Date: 31 Mar 2017
Time: 10.00 am - 11.30 am
Venue: ISEAS Seminar Room 2
REGIONAL SOCIAL AND CULTURAL STUDIES PROGRAMME
Arts in Southeast Asia Seminar Series
About the Seminar
Political violence is not uncommon in Southeast Asia. This seminar looks at artistic articulations of political violence in Indonesia and Thailand. Two controversial incidents, namely the Indonesian mass killings of 1965-1966 and the bloodshed on 6 October 1976 in Thailand, were ignited by
anti-communism sentiments and resulted in acts of violence from respective states. The consequences of these two political events are gradually and slowly addressed today but the process of justice and reconciliation is still far from complete.
The seminar will discuss the construction of state narratives and describe how current forms of arts such as documentary films are used to counter the state’s narratives in both countries. These documentaries, directed by foreigners and local film makers, have played significant roles in giving voice to victims and exposing the trivialisation of violence. 40 Years of Silence: An Indonesian Tragedy (2009), The Act of Killing (2012), The Look of Silence (2014), Pulau Buru: Tanah Air Beta (2016), Silence-Memories (2014) and Respectfully Yours (2016) are documentaries revealing the stories and memories of victims and perpetrators from the two incidents.
This seminar will argue that these films have become testimonial artworks in revealing victims maltreatment and exposing how violence and impunity have become the norm. Such artworks are also responsible for paving the way for ‘alternative memories’ for the nation.
About the Speaker

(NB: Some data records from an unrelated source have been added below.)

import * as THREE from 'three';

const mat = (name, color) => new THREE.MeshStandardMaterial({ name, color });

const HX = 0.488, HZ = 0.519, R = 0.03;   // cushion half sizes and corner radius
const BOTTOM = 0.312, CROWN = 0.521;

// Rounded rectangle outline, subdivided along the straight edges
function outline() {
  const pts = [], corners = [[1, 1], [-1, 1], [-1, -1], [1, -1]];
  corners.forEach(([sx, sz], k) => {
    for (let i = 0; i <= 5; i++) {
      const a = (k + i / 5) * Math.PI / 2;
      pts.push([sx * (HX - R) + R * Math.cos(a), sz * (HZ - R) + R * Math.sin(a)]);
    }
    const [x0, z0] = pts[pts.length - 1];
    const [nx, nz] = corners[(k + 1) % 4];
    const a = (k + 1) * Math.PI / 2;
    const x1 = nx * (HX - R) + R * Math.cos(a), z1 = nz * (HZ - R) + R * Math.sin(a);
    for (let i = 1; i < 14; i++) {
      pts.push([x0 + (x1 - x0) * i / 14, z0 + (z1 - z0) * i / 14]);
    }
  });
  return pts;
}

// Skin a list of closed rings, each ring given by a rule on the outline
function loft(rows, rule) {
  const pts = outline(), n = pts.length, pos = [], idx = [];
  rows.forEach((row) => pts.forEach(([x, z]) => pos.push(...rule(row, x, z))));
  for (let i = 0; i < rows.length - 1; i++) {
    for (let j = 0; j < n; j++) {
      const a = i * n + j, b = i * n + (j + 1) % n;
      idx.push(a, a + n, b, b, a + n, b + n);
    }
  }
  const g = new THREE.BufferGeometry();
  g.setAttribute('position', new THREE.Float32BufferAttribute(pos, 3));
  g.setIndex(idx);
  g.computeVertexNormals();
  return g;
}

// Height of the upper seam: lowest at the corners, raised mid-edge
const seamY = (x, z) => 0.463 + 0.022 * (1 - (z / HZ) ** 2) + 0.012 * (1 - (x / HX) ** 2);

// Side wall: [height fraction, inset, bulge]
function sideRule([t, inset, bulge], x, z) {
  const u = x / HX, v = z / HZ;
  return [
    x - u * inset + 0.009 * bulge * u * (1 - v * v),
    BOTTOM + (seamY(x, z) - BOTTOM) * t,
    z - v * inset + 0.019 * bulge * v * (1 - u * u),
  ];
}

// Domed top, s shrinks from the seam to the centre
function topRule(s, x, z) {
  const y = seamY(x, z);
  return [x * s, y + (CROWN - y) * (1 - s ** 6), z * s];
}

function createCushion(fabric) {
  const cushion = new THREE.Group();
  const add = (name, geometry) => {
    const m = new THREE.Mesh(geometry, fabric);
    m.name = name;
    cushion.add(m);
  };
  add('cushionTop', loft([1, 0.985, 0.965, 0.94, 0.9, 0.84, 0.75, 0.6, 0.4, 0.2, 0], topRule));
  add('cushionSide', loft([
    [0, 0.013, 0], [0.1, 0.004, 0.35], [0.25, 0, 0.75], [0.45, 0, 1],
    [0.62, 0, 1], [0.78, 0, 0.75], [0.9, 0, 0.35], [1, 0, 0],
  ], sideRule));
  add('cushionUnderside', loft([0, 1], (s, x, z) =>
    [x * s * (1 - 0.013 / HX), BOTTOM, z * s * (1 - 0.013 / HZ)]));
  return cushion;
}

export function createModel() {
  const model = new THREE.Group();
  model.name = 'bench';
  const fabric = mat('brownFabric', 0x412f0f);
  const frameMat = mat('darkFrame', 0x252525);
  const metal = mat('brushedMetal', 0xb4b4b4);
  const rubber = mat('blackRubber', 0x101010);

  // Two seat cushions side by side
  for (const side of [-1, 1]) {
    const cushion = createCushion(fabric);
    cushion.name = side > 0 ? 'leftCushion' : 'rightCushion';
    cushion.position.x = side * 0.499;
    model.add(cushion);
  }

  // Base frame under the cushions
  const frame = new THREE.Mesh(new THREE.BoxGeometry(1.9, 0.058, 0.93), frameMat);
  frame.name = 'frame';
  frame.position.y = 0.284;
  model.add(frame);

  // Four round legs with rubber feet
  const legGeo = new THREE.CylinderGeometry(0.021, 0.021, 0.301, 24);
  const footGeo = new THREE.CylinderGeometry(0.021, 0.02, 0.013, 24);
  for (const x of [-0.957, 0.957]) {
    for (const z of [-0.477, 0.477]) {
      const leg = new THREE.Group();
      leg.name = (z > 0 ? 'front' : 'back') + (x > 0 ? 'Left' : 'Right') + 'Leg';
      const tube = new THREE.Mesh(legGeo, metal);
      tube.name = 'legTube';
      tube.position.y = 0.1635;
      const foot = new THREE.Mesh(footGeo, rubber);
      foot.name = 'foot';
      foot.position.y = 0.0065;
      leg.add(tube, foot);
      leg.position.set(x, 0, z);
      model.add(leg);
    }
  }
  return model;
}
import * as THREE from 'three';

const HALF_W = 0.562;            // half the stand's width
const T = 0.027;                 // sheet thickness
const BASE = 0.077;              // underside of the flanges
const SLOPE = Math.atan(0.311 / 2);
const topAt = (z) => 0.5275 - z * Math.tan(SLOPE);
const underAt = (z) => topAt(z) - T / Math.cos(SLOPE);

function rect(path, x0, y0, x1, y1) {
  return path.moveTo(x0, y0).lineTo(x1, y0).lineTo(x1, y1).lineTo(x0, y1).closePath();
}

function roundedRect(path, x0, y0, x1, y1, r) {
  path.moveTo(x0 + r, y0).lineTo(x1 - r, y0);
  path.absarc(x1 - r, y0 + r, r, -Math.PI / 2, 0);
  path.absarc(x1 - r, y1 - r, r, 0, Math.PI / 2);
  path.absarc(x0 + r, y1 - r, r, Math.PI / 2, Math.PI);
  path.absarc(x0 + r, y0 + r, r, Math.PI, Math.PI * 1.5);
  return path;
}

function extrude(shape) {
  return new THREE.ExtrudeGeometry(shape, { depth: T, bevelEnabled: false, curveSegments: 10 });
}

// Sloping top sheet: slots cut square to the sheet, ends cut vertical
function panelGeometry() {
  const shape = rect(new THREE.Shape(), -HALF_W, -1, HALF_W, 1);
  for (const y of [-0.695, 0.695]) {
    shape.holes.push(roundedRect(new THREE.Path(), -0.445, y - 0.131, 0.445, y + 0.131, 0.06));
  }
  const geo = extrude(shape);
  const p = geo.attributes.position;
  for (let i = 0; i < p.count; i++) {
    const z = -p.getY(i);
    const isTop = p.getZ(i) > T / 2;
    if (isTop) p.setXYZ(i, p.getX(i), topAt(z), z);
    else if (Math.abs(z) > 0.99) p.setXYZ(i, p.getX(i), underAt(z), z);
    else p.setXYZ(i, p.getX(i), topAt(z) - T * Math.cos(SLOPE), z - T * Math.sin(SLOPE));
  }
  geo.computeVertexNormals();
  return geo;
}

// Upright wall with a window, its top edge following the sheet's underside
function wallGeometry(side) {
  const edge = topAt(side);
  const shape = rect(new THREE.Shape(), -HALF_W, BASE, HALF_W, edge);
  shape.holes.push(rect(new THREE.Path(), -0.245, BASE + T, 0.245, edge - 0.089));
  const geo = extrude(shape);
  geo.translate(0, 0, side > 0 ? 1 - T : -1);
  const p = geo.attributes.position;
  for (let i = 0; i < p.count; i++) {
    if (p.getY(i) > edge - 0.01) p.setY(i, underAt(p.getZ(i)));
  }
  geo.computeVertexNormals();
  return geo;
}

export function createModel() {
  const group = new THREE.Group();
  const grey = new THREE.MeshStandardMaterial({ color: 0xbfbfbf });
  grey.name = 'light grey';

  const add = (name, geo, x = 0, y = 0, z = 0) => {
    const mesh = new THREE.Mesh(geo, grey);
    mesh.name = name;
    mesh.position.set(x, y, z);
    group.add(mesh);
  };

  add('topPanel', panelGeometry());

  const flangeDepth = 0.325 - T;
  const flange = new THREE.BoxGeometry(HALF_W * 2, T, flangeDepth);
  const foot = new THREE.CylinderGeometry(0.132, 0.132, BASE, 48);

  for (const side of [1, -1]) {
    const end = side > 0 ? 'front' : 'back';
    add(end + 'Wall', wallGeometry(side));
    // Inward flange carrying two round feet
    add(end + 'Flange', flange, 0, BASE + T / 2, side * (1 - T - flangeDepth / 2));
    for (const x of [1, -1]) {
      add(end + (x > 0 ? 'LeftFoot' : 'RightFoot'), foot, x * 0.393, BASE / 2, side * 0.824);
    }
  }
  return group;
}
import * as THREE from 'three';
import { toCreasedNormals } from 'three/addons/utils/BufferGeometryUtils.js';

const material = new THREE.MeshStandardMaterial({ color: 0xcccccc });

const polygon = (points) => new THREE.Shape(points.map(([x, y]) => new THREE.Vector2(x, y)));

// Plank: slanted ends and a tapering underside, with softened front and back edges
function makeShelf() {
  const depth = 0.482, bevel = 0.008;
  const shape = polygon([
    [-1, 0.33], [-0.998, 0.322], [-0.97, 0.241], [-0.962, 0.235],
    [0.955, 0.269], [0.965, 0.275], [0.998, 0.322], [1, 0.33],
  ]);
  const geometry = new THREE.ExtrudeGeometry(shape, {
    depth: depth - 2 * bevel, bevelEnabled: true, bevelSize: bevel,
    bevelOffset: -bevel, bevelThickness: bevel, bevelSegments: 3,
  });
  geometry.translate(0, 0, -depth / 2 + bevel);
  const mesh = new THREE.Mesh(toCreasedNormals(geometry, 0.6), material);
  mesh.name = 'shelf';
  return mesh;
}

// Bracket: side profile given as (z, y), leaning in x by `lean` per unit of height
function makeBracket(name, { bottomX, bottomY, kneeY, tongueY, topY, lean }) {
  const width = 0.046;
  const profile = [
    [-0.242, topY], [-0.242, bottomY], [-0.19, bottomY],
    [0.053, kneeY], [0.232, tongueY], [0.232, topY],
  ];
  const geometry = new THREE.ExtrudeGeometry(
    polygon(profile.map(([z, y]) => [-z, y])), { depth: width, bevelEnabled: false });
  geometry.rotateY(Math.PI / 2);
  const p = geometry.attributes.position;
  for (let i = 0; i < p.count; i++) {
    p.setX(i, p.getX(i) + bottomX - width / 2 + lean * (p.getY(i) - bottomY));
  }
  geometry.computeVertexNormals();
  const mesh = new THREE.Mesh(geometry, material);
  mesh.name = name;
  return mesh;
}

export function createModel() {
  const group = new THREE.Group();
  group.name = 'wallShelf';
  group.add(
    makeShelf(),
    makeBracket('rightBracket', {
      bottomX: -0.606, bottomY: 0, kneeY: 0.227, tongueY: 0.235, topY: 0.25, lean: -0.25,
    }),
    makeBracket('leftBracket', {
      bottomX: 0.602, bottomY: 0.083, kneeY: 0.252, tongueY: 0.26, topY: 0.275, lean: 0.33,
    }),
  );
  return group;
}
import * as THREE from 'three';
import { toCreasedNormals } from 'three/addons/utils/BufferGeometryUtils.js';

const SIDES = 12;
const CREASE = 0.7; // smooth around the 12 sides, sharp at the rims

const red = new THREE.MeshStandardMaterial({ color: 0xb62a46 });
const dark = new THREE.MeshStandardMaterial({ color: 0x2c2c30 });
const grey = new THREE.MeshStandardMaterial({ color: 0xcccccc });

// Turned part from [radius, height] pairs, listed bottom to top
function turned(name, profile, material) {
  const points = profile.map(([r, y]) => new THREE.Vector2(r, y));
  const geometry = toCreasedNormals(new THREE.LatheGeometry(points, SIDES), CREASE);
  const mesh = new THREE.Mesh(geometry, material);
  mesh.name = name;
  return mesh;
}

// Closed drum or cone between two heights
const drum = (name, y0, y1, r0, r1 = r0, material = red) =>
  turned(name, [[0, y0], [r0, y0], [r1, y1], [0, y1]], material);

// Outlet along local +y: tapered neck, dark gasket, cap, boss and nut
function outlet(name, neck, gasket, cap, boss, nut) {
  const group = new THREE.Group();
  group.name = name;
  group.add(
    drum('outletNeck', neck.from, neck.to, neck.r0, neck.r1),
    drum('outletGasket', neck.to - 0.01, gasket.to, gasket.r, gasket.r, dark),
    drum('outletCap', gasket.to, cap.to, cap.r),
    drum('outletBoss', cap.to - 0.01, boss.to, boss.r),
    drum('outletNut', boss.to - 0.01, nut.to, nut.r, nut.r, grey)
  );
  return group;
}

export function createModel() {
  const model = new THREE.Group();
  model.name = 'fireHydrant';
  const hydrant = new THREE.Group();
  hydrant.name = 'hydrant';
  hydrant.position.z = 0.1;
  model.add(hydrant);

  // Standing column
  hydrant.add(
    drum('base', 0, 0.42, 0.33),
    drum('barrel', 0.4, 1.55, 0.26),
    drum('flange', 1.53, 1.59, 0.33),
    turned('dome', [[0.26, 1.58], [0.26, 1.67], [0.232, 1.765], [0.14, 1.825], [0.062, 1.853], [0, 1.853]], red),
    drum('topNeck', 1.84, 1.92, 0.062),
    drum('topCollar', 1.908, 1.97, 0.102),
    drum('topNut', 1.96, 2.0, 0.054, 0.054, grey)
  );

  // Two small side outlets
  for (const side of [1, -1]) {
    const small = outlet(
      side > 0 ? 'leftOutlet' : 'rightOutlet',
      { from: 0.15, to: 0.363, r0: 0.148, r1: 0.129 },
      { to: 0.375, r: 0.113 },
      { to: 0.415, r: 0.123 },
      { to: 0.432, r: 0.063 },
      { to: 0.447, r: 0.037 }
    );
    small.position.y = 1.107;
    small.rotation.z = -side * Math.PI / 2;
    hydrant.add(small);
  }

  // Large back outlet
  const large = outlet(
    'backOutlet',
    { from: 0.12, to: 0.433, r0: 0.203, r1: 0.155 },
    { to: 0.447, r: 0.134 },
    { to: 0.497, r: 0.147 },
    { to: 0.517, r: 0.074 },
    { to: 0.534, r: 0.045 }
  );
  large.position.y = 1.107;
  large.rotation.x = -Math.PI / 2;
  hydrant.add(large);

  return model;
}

Chontida Auikool is a lecturer from International Studies (ASEAN-China) programme, Thammasat University, Bangkok. She earned a Bachelor’s Degree in Southeast Asian Studies and completed her Master’s Degree in International Relations from Thammasat University. Her research interests include Indonesia, Chinese Indonesian, conflict and violence, and Southeast Asian film. She published articles such as “The Ambivalent of Chinese – Indonesian Position in Medan, Indonesia” in Journal Lakon (Airlangga University), “Ethnic Relations in Transnational Context: The Case Study of Chinese Indonesians-Indonesians in Medan after Suharto” in The Asian Conference on Arts & Humanities proceedings, “Breaking Silence of Indonesian Mass Killings between 1965 and 1966” in TU-UGM Research Seminar Making Southeast Asia and Beyond proceedings and a short article “Indomie: Political Food and Hidden Hugger in Indonesia” in Sarakadee Magazine. She is also a member of Film Kawan, an informal group organising Southeast Asian film events in Bangkok. She also published film reviews for the ASEAN film column in a Thai Magazine, Bioscope. She reviewed films such as Yasmine, Cinta Tapi Beda, As You Were, Sayang Disayang, Lilet Never Happened, The Tales of Waria.